Plain-text document sources

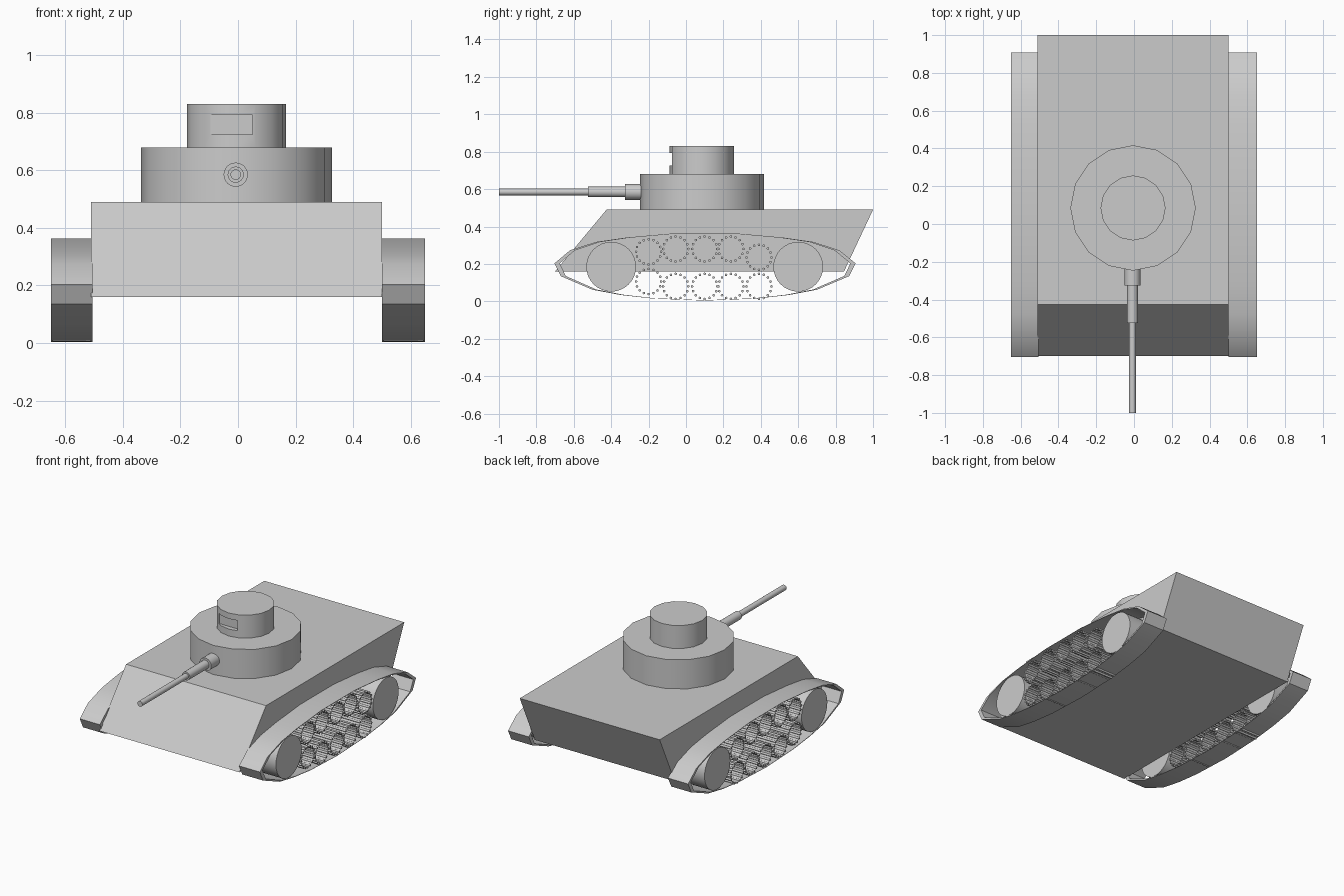
import bpy, bmesh, math
from mathutils import Matrix

if "Cube" in bpy.data.objects:
    bpy.data.objects.remove(bpy.data.objects["Cube"])


def finish(name, bm, angle=None):
    bmesh.ops.recalc_face_normals(bm, faces=bm.faces)
    me = bpy.data.meshes.new(name)
    bm.to_mesh(me)
    bm.free()
    ob = bpy.data.objects.new(name, me)
    bpy.context.collection.objects.link(ob)
    if angle:
        bpy.ops.object.select_all(action='DESELECT')
        bpy.context.view_layer.objects.active = ob
        ob.select_set(True)
        bpy.ops.object.shade_smooth_by_angle(angle=math.radians(angle))
    return ob


def add_cyl(bm, axis, centre, radius, length, sides, caps=True):
    rot = {'X': Matrix.Rotation(math.pi / 2, 4, 'Y'),
           'Y': Matrix.Rotation(math.pi / 2, 4, 'X'),
           'Z': Matrix.Identity(4)}[axis]
    bmesh.ops.create_cone(bm, cap_ends=caps, segments=sides, radius1=radius,
                          radius2=radius, depth=length,
                          matrix=Matrix.Translation(centre) @ rot)


def cylinder(name, axis, centre, radius, length, sides):
    bm = bmesh.new()
    add_cyl(bm, axis, centre, radius, length, sides)
    return finish(name, bm, 40)


def box(name, lo, hi):
    bm = bmesh.new()
    size = [b - a for a, b in zip(lo, hi)]
    mid = [(a + b) / 2 for a, b in zip(lo, hi)]
    bmesh.ops.create_cube(bm, size=1, matrix=Matrix.Translation(mid) @ Matrix.Diagonal((*size, 1)))
    return finish(name, bm)


# Hull: side profile extruded across the width
bm = bmesh.new()
profile = [(-0.70, 0.16), (-0.425, 0.49), (1.0, 0.49), (0.845, 0.16)]
face = bm.faces.new([bm.verts.new((-0.51, y, z)) for y, z in profile])
out = bmesh.ops.extrude_face_region(bm, geom=[face])
bmesh.ops.translate(bm, vec=(1.01, 0, 0),
                    verts=[v for v in out['geom'] if isinstance(v, bmesh.types.BMVert)])
finish("hull", bm)

# Turret and cupola
cylinder("turret", 'Z', (-0.005, 0.085, 0.585), 0.332, 0.19, 16)
cupola = cylinder("cupola", 'Z', (-0.005, 0.085, 0.755), 0.172, 0.15, 16)

# Viewing slot cut into the cupola front
cutter = box("slot_cutter", (-0.095, -0.2, 0.725), (0.05, -0.055, 0.792))
cutter.hide_render = True
cutter.hide_set(True)
mod = cupola.modifiers.new("slot", 'BOOLEAN')
mod.operation = 'DIFFERENCE'
mod.solver = 'EXACT'
mod.object = cutter
bpy.context.view_layer.objects.active = cupola
bpy.ops.object.modifier_apply(modifier=mod.name)
bpy.data.objects.remove(cutter)

# Stepped gun barrel
for name, y0, y1, r in [("gun_mantlet", -0.325, -0.23, 0.042),
                        ("gun_sleeve", -0.525, -0.32, 0.028),
                        ("gun_barrel", -1.0, -0.52, 0.018)]:
    cylinder(name, 'Y', (-0.008, (y0 + y1) / 2, 0.585), r, y1 - y0, 24)

# Running gear on both sides
BELT = [(-0.703, 0.203), (-0.67, 0.135), (-0.50, 0.062), (-0.35, 0.034),
        (-0.18, 0.015), (0.10, 0.004), (0.38, 0.015), (0.55, 0.034),
        (0.70, 0.062), (0.873, 0.135), (0.907, 0.203), (0.82, 0.273),
        (0.68, 0.318), (0.52, 0.341), (0.27, 0.363), (-0.07, 0.363),
        (-0.32, 0.341), (-0.48, 0.318), (-0.62, 0.273)]
ROLLERS = [(-0.20, 0.265), (-0.055, 0.28), (0.10, 0.28), (0.24, 0.28), (0.39, 0.235),
           (-0.20, 0.106)] + [(y, 0.08) for y in (-0.055, 0.10, 0.24, 0.39)]

for side, x0, x1 in [("left", -0.65, -0.505), ("right", 0.50, 0.65)]:
    mid, width = (x0 + x1) / 2, x1 - x0

    # Track belt: thin closed band
    bm = bmesh.new()
    rings = []
    for x, s, t in [(x0, 1, 1), (x1, 1, 1), (x1, 0.965, 0.99), (x0, 0.965, 0.99)]:
        rings.append([bm.verts.new((x, 0.102 + (y - 0.102) * s, 0.184 + (z - 0.184) * t))
                      for y, z in BELT])
    n = len(BELT)
    for k in range(4):
        a, b = rings[k], rings[(k + 1) % 4]
        for i in range(n):
            j = (i + 1) % n
            bm.faces.new((a[i], a[j], b[j], b[i]))
    finish(side + "_track", bm, 35)

    # Drive wheels
    for end, y in [("front", -0.40), ("rear", 0.60)]:
        cylinder(f"{side}_{end}_wheel", 'X', (mid, y, 0.185), 0.133, width - 0.006, 32)

    # Hollow rollers with small rods around the rim
    bm = bmesh.new()
    for y, z in ROLLERS:
        add_cyl(bm, 'X', (mid, y, z), 0.065, width - 0.01, 32, caps=False)
        for k in range(16):
            a = 2 * math.pi * k / 16
            add_cyl(bm, 'X', (mid, y + 0.067 * math.cos(a), z + 0.067 * math.sin(a)),
                    0.007, width - 0.01, 8)
    finish(side + "_rollers", bm, 50)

• WHAT YOU HAVE TO DO: Reproduce, character for character, only the lines of the preceding data that start at the line with "bm.to_mesh(me)" and end at the line with "# Viewing slot cut into the cupola front", both included.

• SOLUTION TO THIS TASK:
    bm.to_mesh(me)
    bm.free()
    ob = bpy.data.objects.new(name, me)
    bpy.context.collection.objects.link(ob)
    if angle:
        bpy.ops.object.select_all(action='DESELECT')
        bpy.context.view_layer.objects.active = ob
        ob.select_set(True)
        bpy.ops.object.shade_smooth_by_angle(angle=math.radians(angle))
    return ob


def add_cyl(bm, axis, centre, radius, length, sides, caps=True):
    rot = {'X': Matrix.Rotation(math.pi / 2, 4, 'Y'),
           'Y': Matrix.Rotation(math.pi / 2, 4, 'X'),
           'Z': Matrix.Identity(4)}[axis]
    bmesh.ops.create_cone(bm, cap_ends=caps, segments=sides, radius1=radius,
                          radius2=radius, depth=length,
                          matrix=Matrix.Translation(centre) @ rot)


def cylinder(name, axis, centre, radius, length, sides):
    bm = bmesh.new()
    add_cyl(bm, axis, centre, radius, length, sides)
    return finish(name, bm, 40)


def box(name, lo, hi):
    bm = bmesh.new()
    size = [b - a for a, b in zip(lo, hi)]
    mid = [(a + b) / 2 for a, b in zip(lo, hi)]
    bmesh.ops.create_cube(bm, size=1, matrix=Matrix.Translation(mid) @ Matrix.Diagonal((*size, 1)))
    return finish(name, bm)


# Hull: side profile extruded across the width
bm = bmesh.new()
profile = [(-0.70, 0.16), (-0.425, 0.49), (1.0, 0.49), (0.845, 0.16)]
face = bm.faces.new([bm.verts.new((-0.51, y, z)) for y, z in profile])
out = bmesh.ops.extrude_face_region(bm, geom=[face])
bmesh.ops.translate(bm, vec=(1.01, 0, 0),
                    verts=[v for v in out['geom'] if isinstance(v, bmesh.types.BMVert)])
finish("hull", bm)

# Turret and cupola
cylinder("turret", 'Z', (-0.005, 0.085, 0.585), 0.332, 0.19, 16)
cupola = cylinder("cupola", 'Z', (-0.005, 0.085, 0.755), 0.172, 0.15, 16)

# Viewing slot cut into the cupola front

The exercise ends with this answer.